The drug war in Mexico has left tens of thousands of people dead and the country in peril.
The crisis is so grave and the abuses so dire that human rights activists are charging the Mexican government with war crimes at the International Criminal Court. Mexican human rights lawyer, Netzai Sandoval, said of the complaint, “We want the prosecutor to tell us if war crimes and crimes against humanity have been committed in Mexico, and if the president and other top officials are responsible.”
But while there’s no denying the need to investigate the horrendous abuses committed in Mexico’s ‘war on drugs’ – it has to be asked if it’s actually a war. The violence in Mexico is certainly more severe than many modern armed conflicts but for a War Crimes charge to stick, it will require that other factors be met.
The Rome Statute of the International Criminal Court, upon which the Mexican claim (the full text of which this writer has not yet seen) must be based, defines a non-international armed conflict (i.e., civil war) as a “protracted armed conflict between governmental authorities and organized armed groups or between such groups.”
This definition emphasises two factors for a situation to qualify as an armed conflict – the level of hostilities (protracted armed violence) and the organisation of the parties (organised armed groups).
These definitions matter because not every violent incident is an act of war. Criminal violence may be rife in Detroit but it doesn’t mean that every mugging would warrant a response from the US military nor is every purse-snatcher an enemy combatant.
According to the International Criminal Tribunal for the former Yugoslavia, the definition of armed conflict that is used by the ICC is intended to “distinguish an armed conflict from banditry.”
So if it’s not a war – war crimes cannot have been committed.
According to widely published reports, the complaint to the Prosecutor of the ICC implicates Mexican President Felipe Caldéron and Sinaloa cartel leader Joaquin “El Chapo” Guzman.
But the Sinaloa cartel is only one of seven principal drug trafficking organisations in the country. If the Mexican government is at war – which organisation is it fighting? Is it only at war with the Sinaloa cartel (which is possible) or all seven cartels – which could make it seven different armed conflicts?
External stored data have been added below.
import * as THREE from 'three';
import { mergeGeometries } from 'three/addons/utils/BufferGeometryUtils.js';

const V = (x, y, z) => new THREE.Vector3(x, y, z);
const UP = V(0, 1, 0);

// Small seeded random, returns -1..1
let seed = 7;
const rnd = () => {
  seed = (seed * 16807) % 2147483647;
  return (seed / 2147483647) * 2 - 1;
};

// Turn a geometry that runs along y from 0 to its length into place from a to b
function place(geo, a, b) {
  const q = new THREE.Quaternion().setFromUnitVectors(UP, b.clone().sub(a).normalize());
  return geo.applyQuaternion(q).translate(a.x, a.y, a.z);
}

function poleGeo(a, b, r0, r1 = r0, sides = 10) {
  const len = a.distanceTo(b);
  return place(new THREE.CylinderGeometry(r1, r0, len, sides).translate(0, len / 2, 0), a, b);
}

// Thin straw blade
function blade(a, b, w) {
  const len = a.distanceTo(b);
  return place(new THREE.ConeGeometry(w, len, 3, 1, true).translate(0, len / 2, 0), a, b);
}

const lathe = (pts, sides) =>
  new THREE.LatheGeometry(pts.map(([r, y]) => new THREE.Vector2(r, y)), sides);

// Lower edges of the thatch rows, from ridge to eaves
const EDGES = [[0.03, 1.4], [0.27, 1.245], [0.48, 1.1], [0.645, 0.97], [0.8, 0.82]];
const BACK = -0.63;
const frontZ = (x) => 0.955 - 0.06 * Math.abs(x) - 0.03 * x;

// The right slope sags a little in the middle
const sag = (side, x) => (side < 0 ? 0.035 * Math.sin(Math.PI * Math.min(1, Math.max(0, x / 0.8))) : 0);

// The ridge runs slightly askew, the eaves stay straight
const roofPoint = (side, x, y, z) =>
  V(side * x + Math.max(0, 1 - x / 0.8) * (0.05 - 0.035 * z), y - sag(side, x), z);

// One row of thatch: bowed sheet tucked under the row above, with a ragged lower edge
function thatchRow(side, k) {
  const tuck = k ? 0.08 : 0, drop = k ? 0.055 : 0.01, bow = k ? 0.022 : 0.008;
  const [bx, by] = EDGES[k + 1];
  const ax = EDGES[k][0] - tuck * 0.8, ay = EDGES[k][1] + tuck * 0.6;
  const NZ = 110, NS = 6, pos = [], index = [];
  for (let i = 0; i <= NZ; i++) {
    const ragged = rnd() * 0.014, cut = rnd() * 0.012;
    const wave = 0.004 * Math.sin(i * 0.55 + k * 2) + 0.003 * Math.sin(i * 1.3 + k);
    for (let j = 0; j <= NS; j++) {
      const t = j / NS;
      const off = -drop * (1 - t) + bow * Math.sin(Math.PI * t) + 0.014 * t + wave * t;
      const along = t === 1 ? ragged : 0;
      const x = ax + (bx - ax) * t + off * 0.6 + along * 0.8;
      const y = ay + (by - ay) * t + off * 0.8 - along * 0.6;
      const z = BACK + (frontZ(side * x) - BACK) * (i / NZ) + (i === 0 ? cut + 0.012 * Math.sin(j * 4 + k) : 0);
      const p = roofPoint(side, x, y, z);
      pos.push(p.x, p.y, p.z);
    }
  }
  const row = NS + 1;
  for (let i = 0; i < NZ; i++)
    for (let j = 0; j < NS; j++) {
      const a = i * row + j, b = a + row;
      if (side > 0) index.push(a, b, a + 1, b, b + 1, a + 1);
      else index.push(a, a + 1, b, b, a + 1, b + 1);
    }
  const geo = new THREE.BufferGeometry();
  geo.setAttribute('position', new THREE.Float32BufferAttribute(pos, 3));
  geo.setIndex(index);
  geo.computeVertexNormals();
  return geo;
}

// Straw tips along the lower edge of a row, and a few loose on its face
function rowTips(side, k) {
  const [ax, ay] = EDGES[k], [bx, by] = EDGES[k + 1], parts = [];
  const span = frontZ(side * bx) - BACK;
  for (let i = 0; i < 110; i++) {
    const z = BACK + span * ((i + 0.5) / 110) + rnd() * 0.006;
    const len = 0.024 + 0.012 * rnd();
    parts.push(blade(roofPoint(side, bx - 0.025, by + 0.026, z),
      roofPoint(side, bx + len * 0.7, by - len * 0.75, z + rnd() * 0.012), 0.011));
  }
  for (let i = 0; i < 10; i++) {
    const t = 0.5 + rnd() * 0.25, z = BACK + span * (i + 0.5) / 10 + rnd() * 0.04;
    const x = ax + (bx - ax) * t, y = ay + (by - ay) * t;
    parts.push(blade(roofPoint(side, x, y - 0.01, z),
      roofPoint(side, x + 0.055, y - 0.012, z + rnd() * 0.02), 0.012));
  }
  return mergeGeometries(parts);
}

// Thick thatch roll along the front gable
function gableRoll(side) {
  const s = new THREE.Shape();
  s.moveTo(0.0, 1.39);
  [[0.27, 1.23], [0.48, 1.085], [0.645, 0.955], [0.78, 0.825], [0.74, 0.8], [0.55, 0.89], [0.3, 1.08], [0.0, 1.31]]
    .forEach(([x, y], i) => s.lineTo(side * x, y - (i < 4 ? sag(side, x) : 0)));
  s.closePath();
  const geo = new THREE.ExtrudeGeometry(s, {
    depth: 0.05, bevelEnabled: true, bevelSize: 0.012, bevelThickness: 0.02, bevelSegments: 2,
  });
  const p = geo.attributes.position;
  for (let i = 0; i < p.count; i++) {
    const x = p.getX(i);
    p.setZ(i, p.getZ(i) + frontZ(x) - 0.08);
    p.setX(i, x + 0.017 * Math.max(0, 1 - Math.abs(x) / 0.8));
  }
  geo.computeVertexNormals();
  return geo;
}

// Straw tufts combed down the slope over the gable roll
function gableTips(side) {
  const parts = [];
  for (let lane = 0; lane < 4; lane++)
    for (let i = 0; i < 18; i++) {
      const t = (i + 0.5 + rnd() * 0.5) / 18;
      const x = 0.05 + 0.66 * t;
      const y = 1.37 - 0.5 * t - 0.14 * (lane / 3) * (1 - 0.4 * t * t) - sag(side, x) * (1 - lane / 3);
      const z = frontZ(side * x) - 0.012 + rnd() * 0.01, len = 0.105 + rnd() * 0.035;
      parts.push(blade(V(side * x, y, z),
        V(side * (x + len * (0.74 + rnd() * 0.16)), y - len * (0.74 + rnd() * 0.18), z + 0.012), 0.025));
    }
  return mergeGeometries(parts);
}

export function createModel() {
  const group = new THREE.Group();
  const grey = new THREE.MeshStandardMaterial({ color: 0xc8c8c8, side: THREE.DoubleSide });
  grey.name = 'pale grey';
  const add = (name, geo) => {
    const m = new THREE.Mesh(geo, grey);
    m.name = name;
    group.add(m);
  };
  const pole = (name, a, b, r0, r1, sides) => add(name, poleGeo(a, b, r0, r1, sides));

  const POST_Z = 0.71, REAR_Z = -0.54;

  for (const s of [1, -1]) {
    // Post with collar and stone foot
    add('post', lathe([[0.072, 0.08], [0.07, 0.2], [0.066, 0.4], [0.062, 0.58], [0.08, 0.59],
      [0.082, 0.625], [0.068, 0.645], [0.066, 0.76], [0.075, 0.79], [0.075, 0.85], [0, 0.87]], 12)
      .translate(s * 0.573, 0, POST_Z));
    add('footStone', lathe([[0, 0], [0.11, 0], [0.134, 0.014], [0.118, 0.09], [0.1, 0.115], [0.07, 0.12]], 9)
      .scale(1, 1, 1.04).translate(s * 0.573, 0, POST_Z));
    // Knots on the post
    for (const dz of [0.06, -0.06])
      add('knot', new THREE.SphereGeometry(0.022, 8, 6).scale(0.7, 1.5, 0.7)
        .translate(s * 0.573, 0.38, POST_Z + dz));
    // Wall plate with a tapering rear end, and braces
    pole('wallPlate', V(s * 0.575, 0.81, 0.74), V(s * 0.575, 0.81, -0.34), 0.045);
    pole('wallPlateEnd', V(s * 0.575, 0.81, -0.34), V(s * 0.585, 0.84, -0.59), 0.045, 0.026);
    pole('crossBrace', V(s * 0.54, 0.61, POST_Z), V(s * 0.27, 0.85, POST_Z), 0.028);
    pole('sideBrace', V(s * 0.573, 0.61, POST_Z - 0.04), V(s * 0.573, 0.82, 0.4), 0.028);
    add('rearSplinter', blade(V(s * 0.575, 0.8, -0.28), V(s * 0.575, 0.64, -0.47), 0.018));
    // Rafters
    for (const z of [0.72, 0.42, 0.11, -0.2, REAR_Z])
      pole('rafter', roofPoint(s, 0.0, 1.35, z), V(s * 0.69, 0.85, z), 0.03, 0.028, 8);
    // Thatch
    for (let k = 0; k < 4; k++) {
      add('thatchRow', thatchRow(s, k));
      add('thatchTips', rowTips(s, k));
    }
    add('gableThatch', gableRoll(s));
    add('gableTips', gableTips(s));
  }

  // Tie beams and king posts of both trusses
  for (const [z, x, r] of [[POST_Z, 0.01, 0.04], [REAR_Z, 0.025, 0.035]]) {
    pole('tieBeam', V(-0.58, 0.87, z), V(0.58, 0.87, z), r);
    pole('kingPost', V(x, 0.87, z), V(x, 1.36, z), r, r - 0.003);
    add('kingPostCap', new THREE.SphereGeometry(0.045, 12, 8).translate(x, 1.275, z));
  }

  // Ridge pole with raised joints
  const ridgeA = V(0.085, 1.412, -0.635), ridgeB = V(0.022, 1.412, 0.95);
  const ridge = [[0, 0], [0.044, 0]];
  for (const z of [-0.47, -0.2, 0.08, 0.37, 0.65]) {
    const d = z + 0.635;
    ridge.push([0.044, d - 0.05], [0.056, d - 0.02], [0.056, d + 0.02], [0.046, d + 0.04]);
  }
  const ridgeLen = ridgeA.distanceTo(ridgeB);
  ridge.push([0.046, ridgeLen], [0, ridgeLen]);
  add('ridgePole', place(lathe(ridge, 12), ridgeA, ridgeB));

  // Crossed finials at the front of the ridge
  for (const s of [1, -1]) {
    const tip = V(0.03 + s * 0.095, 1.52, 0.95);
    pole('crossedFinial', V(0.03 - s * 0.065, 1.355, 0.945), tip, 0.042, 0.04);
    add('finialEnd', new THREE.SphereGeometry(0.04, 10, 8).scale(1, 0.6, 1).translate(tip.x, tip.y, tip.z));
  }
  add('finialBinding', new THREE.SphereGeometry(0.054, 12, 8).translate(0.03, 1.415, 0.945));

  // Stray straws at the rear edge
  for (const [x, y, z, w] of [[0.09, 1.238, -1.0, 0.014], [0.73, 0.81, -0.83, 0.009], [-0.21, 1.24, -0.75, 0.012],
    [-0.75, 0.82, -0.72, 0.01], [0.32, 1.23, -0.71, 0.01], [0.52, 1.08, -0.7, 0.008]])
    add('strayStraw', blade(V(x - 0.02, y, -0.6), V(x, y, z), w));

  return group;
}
If each cartel represents a separate party to a different armed conflict, then are they also fighting each other in a number of mini-civil wars? If that’s the case, how can the violence begin to be measured? After all the Mexican government claims that 60 percent of drug related deaths in Mexico are between the criminal groups (though the evidence of this claim is certainly worth investigating).
Perhaps the most important aspect of all is whether it is even a good idea to claim the situation is an armed conflict.
Theoretically the laws of armed conflict are binding on all sides and it is a chilling spectre to imagine cartels arguing their grisly murders should be weighed against military necessity.
Moreover, what might an armed conflict paradigm mean for government-led violence?
Traditionally, drug offenders (including growers, manufacturers, traffickers and dealers) are criminal suspects with a right to trial, presumption of innocence, legal representation, et cetera. In a drug war, are they ‘members’ of an armed group?
Even if growers are discounted and ‘membership’ is limited to gangsters of the pistol-packing variety, then when would it be appropriate to argue they were acting on behalf of a cartel (a presumptive party to an armed conflict) rather than committing a garden-variety civilian crime?
Anyone who has studied targeted killings in the war on terror knows how slippery this slope can be.
There are still other concerns.
What is the status of cartel members currently in prison?
One of the most relevant treaties to the law of armed conflict – the Protocol Additional to the Geneva Conventions of 12 August 1949, and relating to the Protection of Victims of Non-International Armed Conflicts (of which Mexico is not a party) – states: “At the end of hostilities, the authorities in power shall endeavour to grant the broadest possible amnesty to persons who have participated in the armed conflict, or those deprived of their liberty for reasons related to the armed conflict, whether they are interned or detained.”
Granting amnesty to people who engaged in the violence in Mexico would undoubtedly be a bad idea.
All in all, this complaint should inspire some reflection on counter-narcotics strategies in Mexico and elsewhere. It is after all an act of desperation from a population that is on the front lines of “poorly designed drug law enforcement practices [that] can actually increase the level of violence, intimidation and corruption associated with drug markets.”
The communication to the ICC also charges crimes against humanity, which may inspire some enlightening discussion.
But with respect to armed conflict, it seems better to avoid calling the Mexican crisis a ‘war’ even if its recent experience has been a far cry from peace.
Newspapers reported that the Mexican government itself “denied it is ‘at war’” – and with good reason. After all, if it’s a war, what if the drug cartels were to win?